How might hackers commit banking fraud?

Looking at how hackers may even access your financial information, there are a few tools that need to be highlighted. Among them are Pivoting, Rubber ducks, and Pineapples. While this perhaps sounds odd, the way they can work is terrifying. Pivoting is a process hackers can use to break into a computer system by accessing it through an already-compromised device. For example, a hacker may access a web server by gaining access to an email server within the same network.  These discrepancies can also occur between smart devices, which indicate a downside to the Internet of Things. Rubber ducks are special USB drives with small processors. They act as a “Trojan Horse” by downloading and re-uploading information quickly and autonomously without causing alerts.

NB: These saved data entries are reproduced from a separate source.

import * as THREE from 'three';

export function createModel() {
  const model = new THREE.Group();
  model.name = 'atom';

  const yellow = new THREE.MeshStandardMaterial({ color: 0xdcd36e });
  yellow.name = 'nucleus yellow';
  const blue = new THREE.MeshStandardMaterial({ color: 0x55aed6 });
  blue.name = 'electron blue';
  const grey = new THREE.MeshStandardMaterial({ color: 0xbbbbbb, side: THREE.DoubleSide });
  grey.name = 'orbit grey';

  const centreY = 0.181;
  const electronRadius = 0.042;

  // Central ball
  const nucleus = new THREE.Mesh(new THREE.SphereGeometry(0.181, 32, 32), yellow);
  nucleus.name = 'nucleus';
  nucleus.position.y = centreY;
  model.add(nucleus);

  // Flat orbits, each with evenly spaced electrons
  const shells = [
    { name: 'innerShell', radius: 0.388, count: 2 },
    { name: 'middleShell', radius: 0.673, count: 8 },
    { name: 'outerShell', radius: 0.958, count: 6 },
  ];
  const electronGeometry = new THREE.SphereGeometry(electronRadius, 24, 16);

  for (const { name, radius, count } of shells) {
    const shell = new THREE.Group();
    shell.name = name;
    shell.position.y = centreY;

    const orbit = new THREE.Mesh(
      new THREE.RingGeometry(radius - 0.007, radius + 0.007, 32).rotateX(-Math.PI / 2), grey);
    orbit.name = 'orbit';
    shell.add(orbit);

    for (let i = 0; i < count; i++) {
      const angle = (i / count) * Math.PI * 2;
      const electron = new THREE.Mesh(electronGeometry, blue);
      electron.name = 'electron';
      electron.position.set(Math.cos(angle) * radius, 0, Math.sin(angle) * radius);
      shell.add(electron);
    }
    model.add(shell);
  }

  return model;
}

Pineapples, in comparison, are more likely to come across, but more difficult to avoid.  These are devices that “clone” Wi-Fi networks. They will function in the same way, allowing individuals to connect and access the web, but can also be used to access and hack data after someone is connected. Pineapples and Rubber ducks are dangerous because they can download “keyloggers” onto computers, which would record and transfer confidential information (e.g., passwords, financial data) to the hacker’s computer.